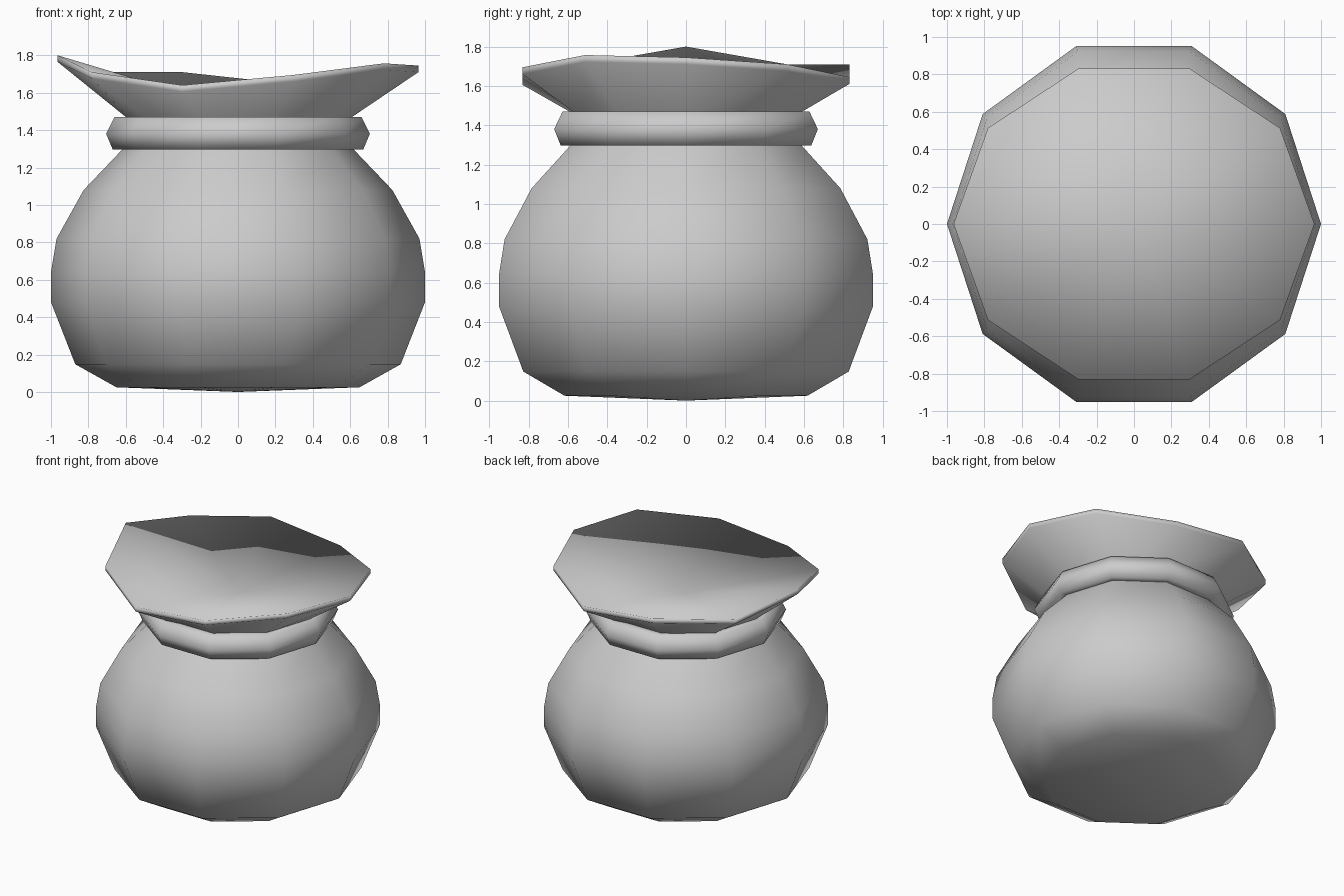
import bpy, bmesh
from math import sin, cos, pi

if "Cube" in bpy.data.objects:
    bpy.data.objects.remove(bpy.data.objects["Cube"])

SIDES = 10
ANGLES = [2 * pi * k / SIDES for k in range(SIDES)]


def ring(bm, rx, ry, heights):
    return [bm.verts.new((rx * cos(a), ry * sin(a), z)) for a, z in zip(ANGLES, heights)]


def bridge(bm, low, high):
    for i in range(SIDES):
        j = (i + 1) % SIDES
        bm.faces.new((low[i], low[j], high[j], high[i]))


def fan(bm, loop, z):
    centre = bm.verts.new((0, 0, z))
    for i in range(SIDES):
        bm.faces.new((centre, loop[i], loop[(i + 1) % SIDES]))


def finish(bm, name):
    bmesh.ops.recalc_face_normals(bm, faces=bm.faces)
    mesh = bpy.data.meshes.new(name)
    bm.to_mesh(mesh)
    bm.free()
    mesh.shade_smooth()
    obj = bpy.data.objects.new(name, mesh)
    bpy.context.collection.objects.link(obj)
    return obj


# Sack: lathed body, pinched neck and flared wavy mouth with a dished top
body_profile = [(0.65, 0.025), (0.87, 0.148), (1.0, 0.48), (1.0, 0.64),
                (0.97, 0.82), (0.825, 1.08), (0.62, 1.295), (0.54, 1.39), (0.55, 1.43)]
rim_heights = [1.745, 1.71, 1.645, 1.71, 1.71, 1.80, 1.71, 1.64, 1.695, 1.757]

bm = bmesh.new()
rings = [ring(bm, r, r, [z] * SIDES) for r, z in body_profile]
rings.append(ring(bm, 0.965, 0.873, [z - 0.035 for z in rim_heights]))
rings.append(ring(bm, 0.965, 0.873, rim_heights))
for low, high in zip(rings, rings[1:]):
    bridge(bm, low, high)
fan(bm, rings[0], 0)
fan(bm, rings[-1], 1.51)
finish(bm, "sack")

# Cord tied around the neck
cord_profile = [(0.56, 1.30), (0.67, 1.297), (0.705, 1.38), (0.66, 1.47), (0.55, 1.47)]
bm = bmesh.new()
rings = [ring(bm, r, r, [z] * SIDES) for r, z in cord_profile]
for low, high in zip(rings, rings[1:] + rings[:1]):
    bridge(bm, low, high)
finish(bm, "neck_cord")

* [The task]:
Report every line from the material above that mentions the word "data".

* [The answer]:
if "Cube" in bpy.data.objects:
    bpy.data.objects.remove(bpy.data.objects["Cube"])
    mesh = bpy.data.meshes.new(name)
    obj = bpy.data.objects.new(name, mesh)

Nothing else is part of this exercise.